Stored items
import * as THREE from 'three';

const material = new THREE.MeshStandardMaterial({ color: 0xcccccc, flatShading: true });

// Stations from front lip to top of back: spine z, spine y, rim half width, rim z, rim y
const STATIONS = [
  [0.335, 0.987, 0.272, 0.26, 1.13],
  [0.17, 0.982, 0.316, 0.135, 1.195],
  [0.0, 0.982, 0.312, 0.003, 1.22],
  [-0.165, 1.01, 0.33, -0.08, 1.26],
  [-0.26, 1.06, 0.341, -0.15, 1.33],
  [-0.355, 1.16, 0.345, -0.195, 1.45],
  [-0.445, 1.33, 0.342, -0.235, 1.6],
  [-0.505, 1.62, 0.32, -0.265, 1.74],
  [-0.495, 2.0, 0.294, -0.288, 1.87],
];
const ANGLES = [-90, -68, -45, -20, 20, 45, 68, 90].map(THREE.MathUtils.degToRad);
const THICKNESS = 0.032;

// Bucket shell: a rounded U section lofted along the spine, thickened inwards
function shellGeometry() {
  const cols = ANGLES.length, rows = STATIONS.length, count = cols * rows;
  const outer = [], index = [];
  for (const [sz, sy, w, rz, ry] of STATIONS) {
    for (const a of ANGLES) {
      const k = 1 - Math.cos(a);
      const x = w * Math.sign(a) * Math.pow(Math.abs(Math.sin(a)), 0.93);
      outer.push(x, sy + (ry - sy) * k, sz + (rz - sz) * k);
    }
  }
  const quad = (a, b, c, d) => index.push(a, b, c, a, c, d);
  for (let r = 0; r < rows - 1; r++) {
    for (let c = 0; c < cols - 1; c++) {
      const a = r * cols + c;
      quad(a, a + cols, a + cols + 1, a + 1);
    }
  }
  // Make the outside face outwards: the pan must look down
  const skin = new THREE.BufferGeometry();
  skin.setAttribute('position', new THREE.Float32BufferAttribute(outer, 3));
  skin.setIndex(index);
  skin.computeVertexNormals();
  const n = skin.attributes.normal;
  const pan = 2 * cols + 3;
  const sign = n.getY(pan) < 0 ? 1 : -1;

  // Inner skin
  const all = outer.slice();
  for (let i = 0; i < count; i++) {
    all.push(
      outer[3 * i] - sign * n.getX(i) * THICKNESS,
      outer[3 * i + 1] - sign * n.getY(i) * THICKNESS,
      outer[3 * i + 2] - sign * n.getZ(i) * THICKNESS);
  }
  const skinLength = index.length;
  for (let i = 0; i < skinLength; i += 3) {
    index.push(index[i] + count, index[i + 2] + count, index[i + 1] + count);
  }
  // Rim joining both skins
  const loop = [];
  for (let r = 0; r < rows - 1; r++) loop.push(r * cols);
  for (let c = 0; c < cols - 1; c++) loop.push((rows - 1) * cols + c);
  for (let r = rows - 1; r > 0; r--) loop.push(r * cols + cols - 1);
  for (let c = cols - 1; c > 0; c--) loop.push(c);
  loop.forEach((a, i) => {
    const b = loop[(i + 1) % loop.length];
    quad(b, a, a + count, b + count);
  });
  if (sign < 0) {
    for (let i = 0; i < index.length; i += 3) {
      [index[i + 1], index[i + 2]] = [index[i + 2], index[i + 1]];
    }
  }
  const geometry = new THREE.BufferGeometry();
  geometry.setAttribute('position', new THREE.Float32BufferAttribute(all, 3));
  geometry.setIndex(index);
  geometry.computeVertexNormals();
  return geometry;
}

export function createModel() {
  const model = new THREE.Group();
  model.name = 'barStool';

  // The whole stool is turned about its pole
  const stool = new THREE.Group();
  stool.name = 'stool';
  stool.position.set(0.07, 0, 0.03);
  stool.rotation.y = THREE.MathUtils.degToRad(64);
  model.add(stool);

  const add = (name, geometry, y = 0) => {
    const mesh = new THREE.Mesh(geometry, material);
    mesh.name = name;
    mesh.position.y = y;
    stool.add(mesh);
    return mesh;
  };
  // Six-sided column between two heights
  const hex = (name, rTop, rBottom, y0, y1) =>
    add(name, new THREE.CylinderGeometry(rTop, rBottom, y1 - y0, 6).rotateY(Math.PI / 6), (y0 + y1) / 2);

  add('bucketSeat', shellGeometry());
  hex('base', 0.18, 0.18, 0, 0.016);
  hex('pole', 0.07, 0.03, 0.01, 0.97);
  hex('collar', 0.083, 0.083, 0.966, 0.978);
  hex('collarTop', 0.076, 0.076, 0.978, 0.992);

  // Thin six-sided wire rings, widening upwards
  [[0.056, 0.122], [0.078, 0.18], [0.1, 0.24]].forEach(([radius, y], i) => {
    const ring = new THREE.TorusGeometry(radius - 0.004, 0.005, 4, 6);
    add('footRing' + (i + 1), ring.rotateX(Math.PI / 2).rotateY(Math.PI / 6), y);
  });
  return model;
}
==
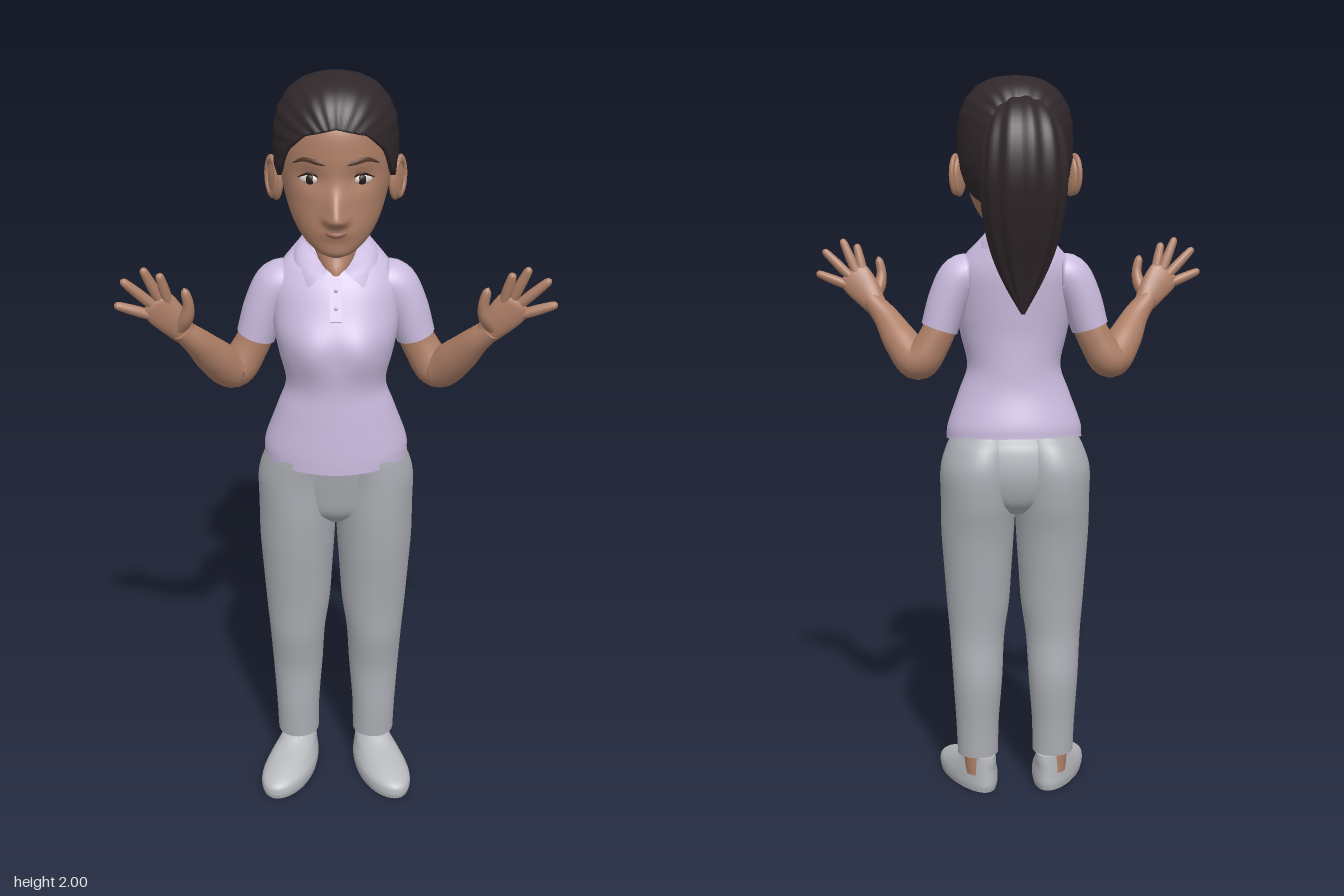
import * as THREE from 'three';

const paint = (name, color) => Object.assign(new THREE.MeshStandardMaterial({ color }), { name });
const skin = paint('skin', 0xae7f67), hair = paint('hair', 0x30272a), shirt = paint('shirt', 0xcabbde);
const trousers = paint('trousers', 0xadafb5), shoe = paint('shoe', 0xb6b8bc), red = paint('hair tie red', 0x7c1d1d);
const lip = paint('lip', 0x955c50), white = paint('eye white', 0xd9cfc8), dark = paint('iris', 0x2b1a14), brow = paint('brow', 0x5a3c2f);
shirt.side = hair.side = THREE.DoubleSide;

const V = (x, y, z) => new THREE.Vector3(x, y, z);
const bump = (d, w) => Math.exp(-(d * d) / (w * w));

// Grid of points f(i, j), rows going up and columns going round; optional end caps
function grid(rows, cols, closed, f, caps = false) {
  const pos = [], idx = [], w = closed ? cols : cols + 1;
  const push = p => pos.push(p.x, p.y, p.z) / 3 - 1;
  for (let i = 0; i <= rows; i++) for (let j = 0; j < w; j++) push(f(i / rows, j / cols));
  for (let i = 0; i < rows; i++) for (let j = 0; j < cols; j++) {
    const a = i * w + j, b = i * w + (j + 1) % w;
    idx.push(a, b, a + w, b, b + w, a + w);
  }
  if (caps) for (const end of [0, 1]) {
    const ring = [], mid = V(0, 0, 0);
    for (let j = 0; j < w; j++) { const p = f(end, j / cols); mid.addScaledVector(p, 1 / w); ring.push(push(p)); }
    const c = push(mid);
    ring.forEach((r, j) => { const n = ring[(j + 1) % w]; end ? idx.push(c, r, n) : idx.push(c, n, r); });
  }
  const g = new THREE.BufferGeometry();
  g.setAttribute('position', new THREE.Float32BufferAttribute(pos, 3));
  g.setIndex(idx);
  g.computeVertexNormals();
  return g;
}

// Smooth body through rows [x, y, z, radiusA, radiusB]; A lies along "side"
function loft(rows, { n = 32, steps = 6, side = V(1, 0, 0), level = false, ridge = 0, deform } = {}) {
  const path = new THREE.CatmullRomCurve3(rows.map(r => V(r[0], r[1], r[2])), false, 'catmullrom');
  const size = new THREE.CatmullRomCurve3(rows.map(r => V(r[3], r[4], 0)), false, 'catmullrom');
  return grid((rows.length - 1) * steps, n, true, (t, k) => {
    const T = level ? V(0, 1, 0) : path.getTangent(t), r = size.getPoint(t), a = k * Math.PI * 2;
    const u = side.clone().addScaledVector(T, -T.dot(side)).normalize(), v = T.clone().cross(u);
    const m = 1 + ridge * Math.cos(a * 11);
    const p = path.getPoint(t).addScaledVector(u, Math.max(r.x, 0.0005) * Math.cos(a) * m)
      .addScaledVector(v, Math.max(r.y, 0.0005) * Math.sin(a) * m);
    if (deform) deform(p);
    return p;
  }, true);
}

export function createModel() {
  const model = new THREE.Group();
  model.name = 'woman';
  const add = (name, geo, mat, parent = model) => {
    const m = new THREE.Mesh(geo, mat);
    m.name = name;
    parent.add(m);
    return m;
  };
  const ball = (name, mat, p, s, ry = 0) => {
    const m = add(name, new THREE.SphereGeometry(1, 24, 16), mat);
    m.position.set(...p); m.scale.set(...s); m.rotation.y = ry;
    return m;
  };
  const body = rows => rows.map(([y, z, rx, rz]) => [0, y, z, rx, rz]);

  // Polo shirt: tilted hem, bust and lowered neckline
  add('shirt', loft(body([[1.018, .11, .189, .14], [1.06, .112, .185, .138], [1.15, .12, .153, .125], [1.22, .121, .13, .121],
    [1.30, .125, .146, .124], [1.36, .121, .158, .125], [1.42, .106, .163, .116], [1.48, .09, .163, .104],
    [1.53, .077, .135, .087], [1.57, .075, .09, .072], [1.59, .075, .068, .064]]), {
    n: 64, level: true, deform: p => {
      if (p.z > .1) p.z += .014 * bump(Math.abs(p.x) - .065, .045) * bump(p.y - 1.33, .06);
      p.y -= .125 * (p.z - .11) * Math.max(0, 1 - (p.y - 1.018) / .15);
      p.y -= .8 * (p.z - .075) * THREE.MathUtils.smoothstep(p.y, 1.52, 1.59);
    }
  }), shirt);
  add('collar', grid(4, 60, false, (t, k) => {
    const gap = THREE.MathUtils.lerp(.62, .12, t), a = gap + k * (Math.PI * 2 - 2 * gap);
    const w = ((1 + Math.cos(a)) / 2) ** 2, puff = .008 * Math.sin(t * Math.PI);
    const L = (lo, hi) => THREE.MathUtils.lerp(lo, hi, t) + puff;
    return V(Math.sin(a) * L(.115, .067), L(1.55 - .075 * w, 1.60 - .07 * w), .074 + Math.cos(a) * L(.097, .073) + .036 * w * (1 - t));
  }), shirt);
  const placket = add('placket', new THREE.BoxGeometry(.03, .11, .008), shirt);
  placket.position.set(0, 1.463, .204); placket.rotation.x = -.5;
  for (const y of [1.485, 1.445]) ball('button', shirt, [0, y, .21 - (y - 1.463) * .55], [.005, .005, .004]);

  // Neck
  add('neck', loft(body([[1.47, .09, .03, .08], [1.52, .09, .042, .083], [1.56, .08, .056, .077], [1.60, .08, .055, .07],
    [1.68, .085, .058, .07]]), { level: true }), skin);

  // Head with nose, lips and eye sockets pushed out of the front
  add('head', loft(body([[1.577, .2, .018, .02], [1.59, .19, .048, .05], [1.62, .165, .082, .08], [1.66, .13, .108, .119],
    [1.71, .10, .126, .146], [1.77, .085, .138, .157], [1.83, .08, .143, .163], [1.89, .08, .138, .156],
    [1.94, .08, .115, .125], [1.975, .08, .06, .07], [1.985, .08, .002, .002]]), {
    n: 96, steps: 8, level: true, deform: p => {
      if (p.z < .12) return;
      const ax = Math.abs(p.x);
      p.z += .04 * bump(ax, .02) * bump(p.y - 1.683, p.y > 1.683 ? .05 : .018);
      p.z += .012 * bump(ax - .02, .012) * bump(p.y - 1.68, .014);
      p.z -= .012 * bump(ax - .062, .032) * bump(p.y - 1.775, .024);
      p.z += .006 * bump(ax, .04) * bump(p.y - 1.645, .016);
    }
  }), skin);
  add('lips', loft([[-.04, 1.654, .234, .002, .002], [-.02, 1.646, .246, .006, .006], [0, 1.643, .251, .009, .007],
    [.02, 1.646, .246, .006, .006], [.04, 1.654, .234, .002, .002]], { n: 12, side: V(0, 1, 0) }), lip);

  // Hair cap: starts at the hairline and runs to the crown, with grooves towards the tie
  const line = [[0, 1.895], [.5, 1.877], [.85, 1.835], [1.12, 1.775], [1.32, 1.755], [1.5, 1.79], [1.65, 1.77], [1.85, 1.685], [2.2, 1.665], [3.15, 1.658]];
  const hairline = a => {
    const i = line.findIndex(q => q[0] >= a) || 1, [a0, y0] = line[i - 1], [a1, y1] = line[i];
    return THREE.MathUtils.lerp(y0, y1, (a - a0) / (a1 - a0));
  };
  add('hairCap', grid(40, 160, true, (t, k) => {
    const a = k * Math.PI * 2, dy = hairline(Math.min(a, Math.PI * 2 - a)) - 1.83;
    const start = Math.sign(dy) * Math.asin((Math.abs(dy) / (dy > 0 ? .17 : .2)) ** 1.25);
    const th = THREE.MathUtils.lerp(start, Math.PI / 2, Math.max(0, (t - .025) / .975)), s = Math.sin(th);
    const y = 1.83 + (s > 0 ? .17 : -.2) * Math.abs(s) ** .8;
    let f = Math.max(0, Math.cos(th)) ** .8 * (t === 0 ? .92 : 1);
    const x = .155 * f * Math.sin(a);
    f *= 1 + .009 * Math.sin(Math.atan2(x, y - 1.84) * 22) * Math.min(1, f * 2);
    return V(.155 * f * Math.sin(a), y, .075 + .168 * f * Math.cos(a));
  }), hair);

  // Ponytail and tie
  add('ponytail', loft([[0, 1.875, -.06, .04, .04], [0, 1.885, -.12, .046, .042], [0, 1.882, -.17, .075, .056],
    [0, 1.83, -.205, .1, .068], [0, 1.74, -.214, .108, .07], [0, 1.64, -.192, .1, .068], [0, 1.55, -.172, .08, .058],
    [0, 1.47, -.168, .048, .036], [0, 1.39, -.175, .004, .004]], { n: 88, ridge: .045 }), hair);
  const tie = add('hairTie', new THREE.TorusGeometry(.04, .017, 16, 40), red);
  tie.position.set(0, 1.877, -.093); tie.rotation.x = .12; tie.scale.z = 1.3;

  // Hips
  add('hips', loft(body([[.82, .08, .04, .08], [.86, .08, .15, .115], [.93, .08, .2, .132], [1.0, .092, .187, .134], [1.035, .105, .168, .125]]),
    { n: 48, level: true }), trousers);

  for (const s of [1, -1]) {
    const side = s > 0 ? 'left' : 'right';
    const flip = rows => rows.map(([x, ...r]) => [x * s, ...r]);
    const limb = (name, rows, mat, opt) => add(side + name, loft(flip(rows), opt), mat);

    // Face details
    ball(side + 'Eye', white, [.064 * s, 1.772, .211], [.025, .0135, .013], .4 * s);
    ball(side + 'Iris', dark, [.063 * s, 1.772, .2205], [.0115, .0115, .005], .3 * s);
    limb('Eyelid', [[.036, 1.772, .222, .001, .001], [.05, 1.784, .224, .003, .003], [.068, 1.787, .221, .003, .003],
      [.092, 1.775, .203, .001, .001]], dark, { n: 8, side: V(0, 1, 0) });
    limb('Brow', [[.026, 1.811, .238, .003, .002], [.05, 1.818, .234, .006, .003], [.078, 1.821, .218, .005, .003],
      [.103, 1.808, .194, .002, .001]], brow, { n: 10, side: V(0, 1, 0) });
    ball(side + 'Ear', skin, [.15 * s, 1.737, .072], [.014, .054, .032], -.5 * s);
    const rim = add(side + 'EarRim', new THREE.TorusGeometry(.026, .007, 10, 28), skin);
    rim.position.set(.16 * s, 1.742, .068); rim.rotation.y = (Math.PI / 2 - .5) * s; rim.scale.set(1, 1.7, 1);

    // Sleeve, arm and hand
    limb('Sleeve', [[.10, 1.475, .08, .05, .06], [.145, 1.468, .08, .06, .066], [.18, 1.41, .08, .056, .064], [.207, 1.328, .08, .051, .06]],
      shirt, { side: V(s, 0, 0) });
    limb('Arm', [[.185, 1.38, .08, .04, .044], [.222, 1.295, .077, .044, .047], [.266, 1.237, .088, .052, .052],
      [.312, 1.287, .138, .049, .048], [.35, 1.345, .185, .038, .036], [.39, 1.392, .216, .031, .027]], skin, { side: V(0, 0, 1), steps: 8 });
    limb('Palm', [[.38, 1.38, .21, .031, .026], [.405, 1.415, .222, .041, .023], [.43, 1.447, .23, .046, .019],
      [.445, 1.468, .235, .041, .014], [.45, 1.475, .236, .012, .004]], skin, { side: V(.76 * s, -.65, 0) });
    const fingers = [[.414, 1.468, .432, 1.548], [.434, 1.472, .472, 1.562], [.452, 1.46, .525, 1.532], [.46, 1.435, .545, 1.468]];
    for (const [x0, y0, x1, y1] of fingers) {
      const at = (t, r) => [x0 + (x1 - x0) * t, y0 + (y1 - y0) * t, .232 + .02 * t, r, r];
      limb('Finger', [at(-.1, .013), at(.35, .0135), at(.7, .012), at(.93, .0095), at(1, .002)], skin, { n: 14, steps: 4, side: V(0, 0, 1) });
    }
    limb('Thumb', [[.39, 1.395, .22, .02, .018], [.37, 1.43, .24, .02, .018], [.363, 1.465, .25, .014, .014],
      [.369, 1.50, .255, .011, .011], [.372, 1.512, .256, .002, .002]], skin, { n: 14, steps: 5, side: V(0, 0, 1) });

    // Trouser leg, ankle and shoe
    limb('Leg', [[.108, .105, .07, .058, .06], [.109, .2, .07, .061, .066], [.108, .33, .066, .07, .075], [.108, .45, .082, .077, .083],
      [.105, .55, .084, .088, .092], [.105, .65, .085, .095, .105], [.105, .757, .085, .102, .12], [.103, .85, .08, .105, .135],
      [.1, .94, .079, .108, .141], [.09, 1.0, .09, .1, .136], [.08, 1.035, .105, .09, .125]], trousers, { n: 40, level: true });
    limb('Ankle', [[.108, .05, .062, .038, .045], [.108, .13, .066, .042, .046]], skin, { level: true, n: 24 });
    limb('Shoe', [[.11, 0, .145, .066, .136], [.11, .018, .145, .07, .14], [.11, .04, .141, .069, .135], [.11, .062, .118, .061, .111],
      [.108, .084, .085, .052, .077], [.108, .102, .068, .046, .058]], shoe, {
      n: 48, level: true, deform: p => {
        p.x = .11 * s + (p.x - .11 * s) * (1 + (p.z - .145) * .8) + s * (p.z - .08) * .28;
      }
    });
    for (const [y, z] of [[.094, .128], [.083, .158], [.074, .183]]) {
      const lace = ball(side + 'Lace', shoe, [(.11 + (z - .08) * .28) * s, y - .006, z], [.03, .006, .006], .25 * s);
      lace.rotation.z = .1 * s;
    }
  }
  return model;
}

§ **Task details**:
Return, from the entries, each line that holds "degToRad".

§ **Response for this exercise**:
const ANGLES = [-90, -68, -45, -20, 20, 45, 68, 90].map(THREE.MathUtils.degToRad);
  stool.rotation.y = THREE.MathUtils.degToRad(64);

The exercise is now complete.